The lines below, from the first through the one containing "(30, -35, 48)]", are to be given again exactly, with pictures left out and nothing added.

Provided information: Begin

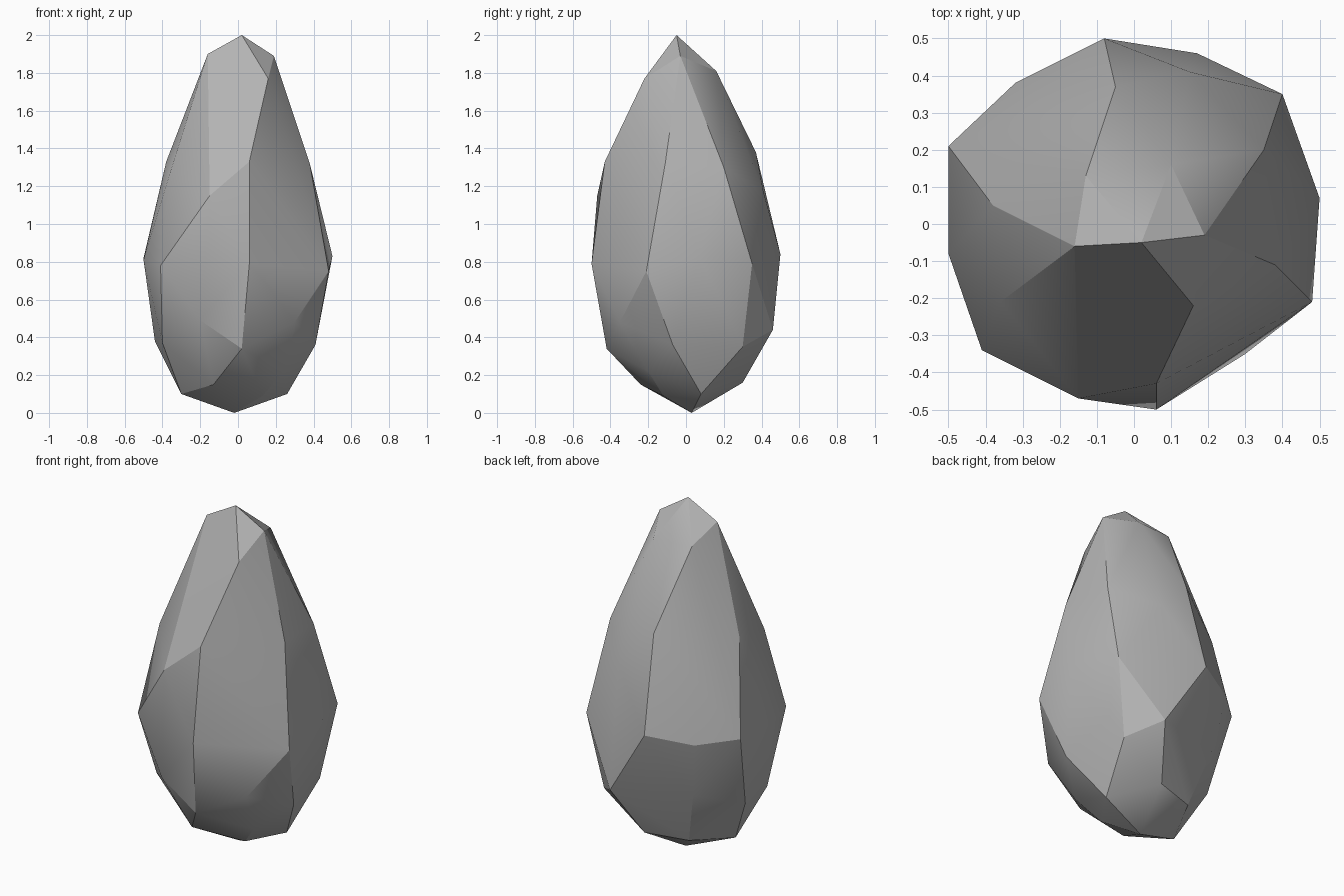
import bpy
import bmesh
import math

default_cube = bpy.data.objects.get("Cube")
if default_cube:
    bpy.data.objects.remove(default_cube, do_unlink=True)


def make_material(name, linear_colour):
    material = bpy.data.materials.new(name)
    material.use_nodes = True
    material.diffuse_color = linear_colour
    shader = material.node_tree.nodes["Principled BSDF"]
    shader.inputs["Base Color"].default_value = linear_colour
    shader.inputs["Roughness"].default_value = 0.9
    return material


# Cross-sections of the boulder in hundredths of a unit, each listed
# counter-clockwise from +x, from the peak down to the foot
peak = [(2, -5, 200)]
crown = [(19, -3, 189), (10, 16, 181), (-13, 13, 182), (-16, -6, 190), (16, -22, 177)]
shoulder = [(38, -11, 132), (35, 20, 130), (15, 41, 117), (-5, 37, 138), (-28, 31, 115),
            (-38, 5, 133), (-36, -21, 127), (-15, -47, 115), (6, -43, 133)]
belly = [(50, 7, 83), (40, 35, 79), (-8, 50, 84), (-32, 38, 80), (-50, 21, 82),
         (-50, -8, 81), (-41, -34, 78), (6, -50, 79), (48, -21, 75)]
haunch = [(41, -7, 36), (32, 30, 35), (17, 46, 44), (-27, 32, 47),
          (-44, 8, 38), (-40, -18, 37), (-20, -42, 49), (2, -42, 34), (30, -35, 48)]
base = [(26, 8, 10), (6, 30, 16), (-18, 23, 15), (-30, -3, 10), (-13, -24, 15),
        (13, -12, 9), (24, -20, 22)]
foot = [(-2, 3, 0)]


def wrap_sections(name, sections):
    """Stretch a faceted convex skin over a stack of cross-sections."""
    bm = bmesh.new()
    for section in sections:
        for point in section:
            bm.verts.new([value / 100 for value in point])
    bmesh.ops.convex_hull(bm, input=bm.verts)
    loose = [vert for vert in bm.verts if not vert.link_faces]
    bmesh.ops.delete(bm, geom=loose, context="VERTS")
    bmesh.ops.recalc_face_normals(bm, faces=bm.faces)
    mesh = bpy.data.meshes.new(name)
    bm.to_mesh(mesh)
    bm.free()
    skin = bpy.data.objects.new(name, mesh)
    bpy.context.collection.objects.link(skin)
    return skin


# Boulder: one tapering stone, narrow at the peak and full at the belly
boulder = wrap_sections("boulder", [peak, crown, shoulder, belly, haunch, base, foot])
boulder.data.materials.append(make_material("stone_grey", (0.45, 0.45, 0.45, 1)))

# Soft facets with crisp ridges
bpy.ops.object.select_all(action="DESELECT")
boulder.select_set(True)
bpy.context.view_layer.objects.active = boulder
bpy.ops.object.shade_smooth_by_angle(angle=math.radians(25))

Provided information: End

**Answer space**.
import bpy
import bmesh
import math

default_cube = bpy.data.objects.get("Cube")
if default_cube:
    bpy.data.objects.remove(default_cube, do_unlink=True)


def make_material(name, linear_colour):
    material = bpy.data.materials.new(name)
    material.use_nodes = True
    material.diffuse_color = linear_colour
    shader = material.node_tree.nodes["Principled BSDF"]
    shader.inputs["Base Color"].default_value = linear_colour
    shader.inputs["Roughness"].default_value = 0.9
    return material


# Cross-sections of the boulder in hundredths of a unit, each listed
# counter-clockwise from +x, from the peak down to the foot
peak = [(2, -5, 200)]
crown = [(19, -3, 189), (10, 16, 181), (-13, 13, 182), (-16, -6, 190), (16, -22, 177)]
shoulder = [(38, -11, 132), (35, 20, 130), (15, 41, 117), (-5, 37, 138), (-28, 31, 115),
            (-38, 5, 133), (-36, -21, 127), (-15, -47, 115), (6, -43, 133)]
belly = [(50, 7, 83), (40, 35, 79), (-8, 50, 84), (-32, 38, 80), (-50, 21, 82),
         (-50, -8, 81), (-41, -34, 78), (6, -50, 79), (48, -21, 75)]
haunch = [(41, -7, 36), (32, 30, 35), (17, 46, 44), (-27, 32, 47),
          (-44, 8, 38), (-40, -18, 37), (-20, -42, 49), (2, -42, 34), (30, -35, 48)]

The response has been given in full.